• [MATERIALS PROVIDED]:
##############################
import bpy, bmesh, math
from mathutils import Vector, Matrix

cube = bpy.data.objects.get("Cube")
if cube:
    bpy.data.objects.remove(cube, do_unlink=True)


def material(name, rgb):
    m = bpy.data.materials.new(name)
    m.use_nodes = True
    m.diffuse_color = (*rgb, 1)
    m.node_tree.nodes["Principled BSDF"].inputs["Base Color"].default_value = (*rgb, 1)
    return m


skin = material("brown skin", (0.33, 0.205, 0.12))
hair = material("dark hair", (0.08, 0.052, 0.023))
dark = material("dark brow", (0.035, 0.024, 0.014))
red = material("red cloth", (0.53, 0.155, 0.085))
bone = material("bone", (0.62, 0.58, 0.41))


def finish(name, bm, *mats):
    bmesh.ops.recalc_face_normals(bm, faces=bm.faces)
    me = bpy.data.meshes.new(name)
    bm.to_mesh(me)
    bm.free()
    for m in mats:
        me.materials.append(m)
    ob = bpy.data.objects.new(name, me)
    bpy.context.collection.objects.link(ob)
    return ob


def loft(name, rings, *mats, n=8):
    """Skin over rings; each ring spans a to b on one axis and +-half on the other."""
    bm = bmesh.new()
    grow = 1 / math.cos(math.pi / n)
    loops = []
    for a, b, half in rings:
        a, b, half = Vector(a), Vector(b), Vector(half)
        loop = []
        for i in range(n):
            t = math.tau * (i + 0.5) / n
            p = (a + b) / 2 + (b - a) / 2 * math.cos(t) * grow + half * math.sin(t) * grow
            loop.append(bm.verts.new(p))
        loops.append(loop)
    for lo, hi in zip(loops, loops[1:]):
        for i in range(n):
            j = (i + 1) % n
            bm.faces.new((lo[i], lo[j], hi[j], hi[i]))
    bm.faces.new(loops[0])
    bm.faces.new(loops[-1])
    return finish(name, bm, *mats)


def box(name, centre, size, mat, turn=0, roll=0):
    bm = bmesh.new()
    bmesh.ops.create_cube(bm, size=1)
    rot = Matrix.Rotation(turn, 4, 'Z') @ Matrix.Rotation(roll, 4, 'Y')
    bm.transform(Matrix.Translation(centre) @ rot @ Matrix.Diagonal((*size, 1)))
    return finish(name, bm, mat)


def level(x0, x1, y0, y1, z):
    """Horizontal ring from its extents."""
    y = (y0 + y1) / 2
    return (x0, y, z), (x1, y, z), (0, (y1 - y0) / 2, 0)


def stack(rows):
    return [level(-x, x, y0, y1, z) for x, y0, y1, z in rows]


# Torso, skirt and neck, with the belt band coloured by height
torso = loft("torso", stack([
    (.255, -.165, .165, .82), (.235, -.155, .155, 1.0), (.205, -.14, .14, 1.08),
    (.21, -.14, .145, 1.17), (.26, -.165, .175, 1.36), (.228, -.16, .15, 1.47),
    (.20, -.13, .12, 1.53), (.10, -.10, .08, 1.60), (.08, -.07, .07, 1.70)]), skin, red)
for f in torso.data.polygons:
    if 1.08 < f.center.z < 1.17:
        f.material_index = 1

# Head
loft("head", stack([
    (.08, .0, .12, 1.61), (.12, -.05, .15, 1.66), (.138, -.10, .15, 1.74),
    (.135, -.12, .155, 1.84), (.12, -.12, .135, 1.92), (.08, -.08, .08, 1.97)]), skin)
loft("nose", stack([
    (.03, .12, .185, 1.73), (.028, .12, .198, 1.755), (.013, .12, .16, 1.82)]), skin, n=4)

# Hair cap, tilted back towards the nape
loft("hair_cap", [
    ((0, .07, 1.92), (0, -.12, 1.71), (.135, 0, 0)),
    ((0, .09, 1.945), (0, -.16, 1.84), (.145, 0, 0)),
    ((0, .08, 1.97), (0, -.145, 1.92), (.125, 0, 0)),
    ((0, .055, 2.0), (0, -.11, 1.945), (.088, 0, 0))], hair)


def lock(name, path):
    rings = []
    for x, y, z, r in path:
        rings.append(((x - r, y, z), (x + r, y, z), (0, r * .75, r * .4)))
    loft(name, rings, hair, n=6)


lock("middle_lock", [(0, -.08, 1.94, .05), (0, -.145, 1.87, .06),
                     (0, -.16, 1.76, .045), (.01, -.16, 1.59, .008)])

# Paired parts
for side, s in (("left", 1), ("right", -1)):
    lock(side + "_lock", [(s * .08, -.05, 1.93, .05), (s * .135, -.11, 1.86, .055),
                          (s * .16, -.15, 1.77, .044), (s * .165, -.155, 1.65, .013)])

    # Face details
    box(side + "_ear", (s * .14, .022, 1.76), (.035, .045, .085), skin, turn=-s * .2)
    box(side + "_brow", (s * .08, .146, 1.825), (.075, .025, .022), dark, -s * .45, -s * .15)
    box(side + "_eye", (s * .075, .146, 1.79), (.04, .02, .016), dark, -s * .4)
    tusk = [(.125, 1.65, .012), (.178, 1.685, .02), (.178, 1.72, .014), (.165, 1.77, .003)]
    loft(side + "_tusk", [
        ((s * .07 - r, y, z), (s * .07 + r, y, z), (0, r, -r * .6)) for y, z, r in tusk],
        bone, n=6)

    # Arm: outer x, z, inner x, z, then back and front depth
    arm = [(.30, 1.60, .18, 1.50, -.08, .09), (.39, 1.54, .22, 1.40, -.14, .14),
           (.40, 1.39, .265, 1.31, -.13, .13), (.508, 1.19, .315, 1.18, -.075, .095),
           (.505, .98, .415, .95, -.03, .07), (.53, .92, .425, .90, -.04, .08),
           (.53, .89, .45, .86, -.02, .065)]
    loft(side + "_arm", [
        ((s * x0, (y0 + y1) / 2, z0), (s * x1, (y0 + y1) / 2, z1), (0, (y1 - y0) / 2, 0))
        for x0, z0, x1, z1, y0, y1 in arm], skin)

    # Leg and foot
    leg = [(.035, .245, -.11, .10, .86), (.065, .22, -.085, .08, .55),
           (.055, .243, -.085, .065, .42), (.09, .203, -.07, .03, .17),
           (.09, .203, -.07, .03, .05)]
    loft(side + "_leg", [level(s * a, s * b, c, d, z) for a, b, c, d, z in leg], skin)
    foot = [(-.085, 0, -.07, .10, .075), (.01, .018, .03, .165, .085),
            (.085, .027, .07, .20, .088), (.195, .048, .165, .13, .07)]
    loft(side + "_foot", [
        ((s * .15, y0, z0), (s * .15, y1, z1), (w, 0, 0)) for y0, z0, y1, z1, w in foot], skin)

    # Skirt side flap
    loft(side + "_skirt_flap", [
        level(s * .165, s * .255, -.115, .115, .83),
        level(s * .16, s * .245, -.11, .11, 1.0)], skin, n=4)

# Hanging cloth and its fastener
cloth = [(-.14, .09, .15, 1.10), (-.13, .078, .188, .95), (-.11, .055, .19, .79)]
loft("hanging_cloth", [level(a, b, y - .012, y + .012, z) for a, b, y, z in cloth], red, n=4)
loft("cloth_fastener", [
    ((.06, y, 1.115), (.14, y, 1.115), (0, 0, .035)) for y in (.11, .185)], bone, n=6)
##############################
• [WORK INSTRUCTION]: In the listing above, find each line where "centre" occurs and copy it.

• [RESPONSE TO THIS EXERCISE]:
def box(name, centre, size, mat, turn=0, roll=0):
    bm.transform(Matrix.Translation(centre) @ rot @ Matrix.Diagonal((*size, 1)))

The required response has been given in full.